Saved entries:
+++
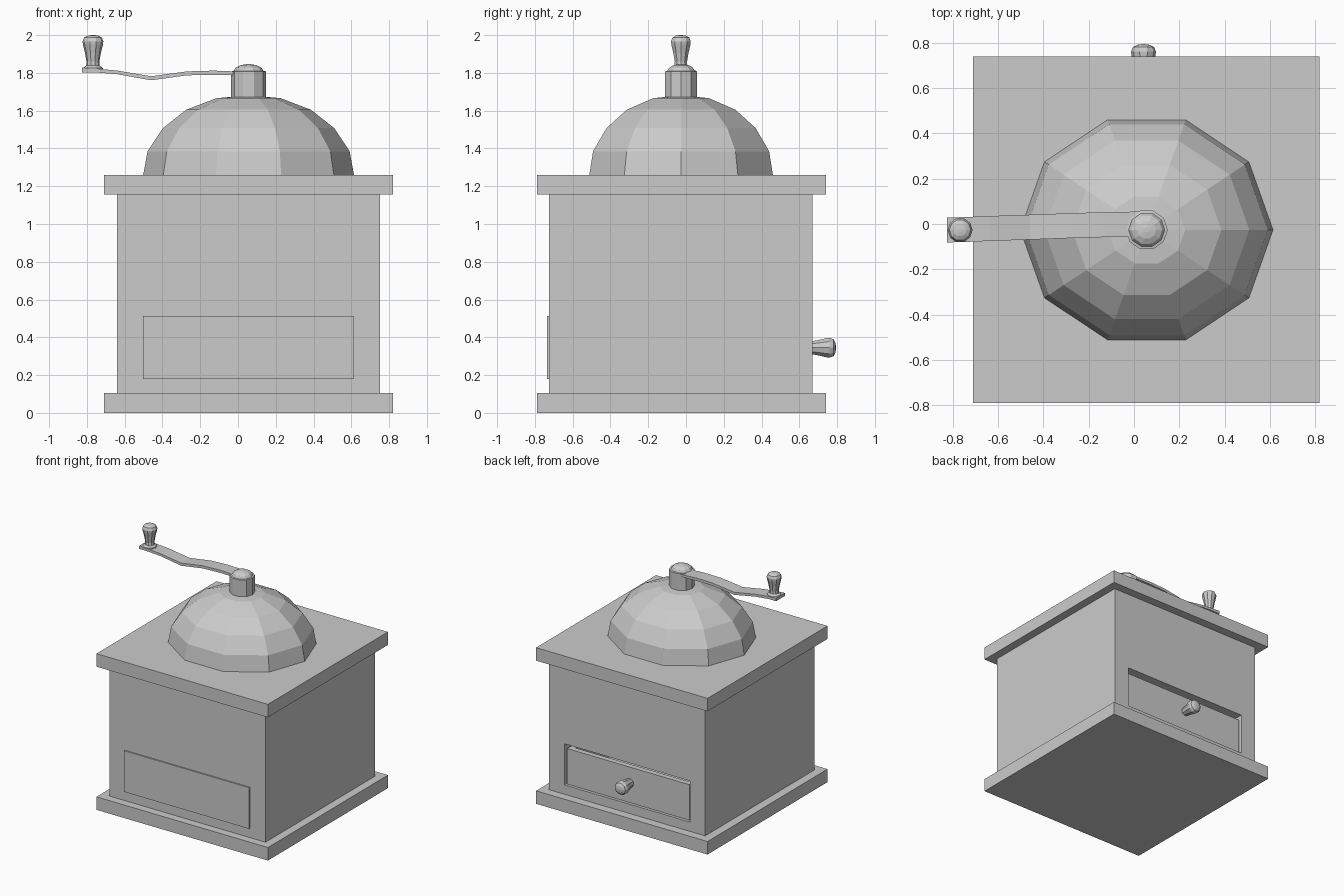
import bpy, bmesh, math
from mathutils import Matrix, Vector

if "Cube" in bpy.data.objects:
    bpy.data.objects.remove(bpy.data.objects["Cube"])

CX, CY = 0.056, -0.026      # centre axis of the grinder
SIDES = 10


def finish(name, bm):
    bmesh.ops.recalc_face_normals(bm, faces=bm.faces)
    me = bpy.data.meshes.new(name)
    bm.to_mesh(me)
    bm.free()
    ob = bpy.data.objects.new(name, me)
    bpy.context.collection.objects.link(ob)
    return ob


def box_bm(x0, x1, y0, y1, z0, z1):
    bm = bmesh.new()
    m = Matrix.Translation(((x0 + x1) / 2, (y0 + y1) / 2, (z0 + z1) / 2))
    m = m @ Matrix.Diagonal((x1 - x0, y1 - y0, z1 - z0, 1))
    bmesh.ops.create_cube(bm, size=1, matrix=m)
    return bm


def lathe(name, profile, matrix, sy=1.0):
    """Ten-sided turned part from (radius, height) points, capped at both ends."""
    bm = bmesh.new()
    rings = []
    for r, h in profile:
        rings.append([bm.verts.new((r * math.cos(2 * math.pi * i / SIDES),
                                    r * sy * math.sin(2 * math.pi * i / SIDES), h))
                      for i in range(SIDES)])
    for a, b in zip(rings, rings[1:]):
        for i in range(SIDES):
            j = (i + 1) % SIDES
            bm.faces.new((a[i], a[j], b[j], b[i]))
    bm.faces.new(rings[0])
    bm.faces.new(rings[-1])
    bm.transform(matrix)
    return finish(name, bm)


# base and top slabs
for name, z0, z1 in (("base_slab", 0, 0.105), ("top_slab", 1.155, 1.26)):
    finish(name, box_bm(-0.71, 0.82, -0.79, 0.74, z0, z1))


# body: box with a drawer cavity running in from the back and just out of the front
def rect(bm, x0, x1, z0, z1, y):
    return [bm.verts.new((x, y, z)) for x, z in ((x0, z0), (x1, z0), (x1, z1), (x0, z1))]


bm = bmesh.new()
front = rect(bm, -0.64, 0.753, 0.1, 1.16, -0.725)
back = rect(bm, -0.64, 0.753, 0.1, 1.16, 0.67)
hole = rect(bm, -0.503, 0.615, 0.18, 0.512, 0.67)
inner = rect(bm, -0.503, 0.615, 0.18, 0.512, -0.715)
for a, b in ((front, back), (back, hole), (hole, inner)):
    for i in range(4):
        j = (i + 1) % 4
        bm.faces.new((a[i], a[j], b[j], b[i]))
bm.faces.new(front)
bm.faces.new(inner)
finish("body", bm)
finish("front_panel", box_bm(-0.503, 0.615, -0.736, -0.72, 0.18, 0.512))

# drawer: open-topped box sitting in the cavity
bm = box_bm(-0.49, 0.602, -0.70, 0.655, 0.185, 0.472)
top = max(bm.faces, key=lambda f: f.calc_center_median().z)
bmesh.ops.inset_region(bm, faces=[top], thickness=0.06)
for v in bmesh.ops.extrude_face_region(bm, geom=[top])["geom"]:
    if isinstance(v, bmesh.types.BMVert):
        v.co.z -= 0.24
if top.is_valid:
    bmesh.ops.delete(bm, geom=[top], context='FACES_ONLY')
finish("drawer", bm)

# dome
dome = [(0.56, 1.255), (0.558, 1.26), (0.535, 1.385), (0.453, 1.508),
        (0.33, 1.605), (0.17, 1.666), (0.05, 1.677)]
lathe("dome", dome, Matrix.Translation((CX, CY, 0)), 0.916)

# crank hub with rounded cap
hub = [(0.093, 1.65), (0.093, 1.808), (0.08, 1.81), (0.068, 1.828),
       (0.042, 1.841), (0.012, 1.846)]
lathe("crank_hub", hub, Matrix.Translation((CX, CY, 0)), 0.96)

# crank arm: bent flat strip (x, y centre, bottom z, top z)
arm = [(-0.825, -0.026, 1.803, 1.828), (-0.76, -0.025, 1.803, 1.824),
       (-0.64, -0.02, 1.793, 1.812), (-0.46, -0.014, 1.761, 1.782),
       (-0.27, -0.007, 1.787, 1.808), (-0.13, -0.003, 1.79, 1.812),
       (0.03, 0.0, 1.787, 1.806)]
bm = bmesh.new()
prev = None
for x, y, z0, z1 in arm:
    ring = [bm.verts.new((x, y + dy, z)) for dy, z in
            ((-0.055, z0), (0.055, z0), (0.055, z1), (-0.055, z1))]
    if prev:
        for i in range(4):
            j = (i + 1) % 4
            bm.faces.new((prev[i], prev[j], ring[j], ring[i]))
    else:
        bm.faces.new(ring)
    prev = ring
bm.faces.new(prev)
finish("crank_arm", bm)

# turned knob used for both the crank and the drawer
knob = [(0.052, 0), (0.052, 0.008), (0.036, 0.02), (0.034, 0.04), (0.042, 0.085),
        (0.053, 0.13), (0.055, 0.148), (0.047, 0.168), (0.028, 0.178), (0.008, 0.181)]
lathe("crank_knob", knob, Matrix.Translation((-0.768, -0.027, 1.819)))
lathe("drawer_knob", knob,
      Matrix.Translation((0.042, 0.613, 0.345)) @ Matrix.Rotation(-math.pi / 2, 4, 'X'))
+++
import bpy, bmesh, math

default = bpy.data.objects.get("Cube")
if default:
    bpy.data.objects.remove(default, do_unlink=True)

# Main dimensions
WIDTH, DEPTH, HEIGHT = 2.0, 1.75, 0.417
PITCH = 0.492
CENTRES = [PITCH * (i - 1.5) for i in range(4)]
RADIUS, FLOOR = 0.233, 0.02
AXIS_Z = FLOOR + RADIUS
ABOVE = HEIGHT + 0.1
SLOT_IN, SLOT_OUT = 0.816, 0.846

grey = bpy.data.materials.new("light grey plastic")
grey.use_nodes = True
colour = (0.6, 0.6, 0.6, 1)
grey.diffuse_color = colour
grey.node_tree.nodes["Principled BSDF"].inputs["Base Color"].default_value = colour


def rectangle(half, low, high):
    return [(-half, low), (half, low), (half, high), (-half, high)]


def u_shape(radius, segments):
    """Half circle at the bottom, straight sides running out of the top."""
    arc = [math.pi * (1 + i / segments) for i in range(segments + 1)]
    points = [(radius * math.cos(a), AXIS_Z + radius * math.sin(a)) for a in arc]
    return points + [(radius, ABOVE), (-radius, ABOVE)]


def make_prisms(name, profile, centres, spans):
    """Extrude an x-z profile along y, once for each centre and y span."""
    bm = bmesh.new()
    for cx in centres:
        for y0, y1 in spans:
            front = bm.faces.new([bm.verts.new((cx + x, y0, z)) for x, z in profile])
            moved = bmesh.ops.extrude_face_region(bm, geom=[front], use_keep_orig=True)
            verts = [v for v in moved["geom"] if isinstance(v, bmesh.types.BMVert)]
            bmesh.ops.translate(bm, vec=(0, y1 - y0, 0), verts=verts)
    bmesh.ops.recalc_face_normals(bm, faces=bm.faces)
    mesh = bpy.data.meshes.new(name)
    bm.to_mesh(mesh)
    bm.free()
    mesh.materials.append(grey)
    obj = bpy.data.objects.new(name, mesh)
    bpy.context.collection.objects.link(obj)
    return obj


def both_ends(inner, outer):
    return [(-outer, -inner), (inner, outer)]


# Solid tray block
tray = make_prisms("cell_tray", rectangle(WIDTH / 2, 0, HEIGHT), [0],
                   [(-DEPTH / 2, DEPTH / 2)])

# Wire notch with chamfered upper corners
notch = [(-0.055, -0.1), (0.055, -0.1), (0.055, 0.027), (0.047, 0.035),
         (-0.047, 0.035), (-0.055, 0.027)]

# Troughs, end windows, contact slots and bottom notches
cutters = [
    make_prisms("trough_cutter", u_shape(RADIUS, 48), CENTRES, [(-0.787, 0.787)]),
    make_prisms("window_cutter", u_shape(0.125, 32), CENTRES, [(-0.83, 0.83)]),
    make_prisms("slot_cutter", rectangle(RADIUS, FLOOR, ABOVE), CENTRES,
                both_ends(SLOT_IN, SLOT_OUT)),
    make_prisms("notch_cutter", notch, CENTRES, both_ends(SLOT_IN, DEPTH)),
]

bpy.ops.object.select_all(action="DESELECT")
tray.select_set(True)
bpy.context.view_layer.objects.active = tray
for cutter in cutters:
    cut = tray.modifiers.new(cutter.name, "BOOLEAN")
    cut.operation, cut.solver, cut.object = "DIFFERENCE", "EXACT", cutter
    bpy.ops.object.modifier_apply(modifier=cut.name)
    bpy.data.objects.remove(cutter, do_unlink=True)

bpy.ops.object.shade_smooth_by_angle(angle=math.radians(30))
+++
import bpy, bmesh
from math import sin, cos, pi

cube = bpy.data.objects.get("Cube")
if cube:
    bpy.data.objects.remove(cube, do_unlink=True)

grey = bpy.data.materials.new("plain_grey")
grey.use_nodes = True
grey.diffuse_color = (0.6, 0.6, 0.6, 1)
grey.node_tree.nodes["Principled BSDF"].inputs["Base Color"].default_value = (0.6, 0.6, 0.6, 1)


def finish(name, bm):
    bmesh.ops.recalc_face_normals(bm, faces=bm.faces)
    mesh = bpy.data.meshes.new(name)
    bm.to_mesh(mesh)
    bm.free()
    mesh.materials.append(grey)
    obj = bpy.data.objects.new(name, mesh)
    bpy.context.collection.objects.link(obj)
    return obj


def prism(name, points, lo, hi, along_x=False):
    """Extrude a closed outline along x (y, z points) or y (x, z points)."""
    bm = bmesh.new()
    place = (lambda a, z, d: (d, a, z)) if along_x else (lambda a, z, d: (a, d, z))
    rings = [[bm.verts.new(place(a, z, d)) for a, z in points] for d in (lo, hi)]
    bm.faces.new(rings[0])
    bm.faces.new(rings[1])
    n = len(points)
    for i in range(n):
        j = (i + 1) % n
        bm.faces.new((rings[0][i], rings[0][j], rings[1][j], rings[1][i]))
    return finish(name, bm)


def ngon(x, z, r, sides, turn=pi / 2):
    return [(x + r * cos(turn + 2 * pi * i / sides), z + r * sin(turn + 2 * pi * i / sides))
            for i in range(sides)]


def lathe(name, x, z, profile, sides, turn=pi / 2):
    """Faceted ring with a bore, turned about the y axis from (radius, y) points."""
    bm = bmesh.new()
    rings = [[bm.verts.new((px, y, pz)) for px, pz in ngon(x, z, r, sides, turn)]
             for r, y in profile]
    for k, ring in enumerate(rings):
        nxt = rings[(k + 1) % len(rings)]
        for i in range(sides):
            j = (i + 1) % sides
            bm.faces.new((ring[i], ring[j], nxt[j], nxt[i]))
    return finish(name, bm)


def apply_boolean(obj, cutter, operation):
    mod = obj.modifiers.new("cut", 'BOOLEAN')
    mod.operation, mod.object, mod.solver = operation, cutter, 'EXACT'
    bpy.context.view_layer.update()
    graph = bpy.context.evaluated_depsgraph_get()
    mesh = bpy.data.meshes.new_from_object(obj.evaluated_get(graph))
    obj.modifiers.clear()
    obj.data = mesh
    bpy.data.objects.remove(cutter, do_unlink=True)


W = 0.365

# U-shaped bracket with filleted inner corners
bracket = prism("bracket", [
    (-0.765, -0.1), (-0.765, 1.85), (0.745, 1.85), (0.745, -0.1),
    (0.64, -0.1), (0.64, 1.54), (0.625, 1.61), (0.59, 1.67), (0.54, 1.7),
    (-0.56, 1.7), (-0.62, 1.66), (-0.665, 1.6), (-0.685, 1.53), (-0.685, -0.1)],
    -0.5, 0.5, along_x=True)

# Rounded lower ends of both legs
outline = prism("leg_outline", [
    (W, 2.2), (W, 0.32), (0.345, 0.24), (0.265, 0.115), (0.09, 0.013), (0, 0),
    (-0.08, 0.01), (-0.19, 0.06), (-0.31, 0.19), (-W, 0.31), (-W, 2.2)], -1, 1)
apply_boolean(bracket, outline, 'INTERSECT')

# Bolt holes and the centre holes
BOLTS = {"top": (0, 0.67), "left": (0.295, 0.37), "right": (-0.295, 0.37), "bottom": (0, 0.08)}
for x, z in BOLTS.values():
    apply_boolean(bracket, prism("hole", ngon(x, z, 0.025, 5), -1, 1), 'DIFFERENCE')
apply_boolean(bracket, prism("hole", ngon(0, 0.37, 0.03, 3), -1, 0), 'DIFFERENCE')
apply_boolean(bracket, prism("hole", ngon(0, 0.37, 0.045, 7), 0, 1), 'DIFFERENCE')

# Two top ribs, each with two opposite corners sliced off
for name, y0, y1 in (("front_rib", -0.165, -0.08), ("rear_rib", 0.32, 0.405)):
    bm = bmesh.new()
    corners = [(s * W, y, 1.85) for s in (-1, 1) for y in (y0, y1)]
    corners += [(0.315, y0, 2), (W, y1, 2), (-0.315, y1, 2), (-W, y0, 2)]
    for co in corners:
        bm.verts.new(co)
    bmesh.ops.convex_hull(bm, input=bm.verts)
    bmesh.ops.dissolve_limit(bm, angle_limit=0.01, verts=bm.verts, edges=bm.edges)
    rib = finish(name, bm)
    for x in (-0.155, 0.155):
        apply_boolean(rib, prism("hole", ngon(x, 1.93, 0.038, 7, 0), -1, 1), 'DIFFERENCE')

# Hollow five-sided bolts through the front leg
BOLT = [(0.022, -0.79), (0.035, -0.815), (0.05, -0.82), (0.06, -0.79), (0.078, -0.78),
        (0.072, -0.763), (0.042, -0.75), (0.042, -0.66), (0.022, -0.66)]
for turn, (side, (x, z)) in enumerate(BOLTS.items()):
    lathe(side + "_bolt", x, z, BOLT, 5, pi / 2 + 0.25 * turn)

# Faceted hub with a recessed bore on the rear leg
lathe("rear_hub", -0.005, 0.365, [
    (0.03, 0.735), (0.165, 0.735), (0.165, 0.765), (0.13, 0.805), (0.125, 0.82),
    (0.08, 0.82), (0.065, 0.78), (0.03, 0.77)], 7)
+++
What this task involves: All lines above containing the string "True": copy each one.

Task solution:
    bpy.data.objects.remove(default, do_unlink=True)
grey.use_nodes = True
            moved = bmesh.ops.extrude_face_region(bm, geom=[front], use_keep_orig=True)
tray.select_set(True)
    bpy.data.objects.remove(cutter, do_unlink=True)
    bpy.data.objects.remove(cube, do_unlink=True)
grey.use_nodes = True
    bpy.data.objects.remove(cutter, do_unlink=True)
    -0.5, 0.5, along_x=True)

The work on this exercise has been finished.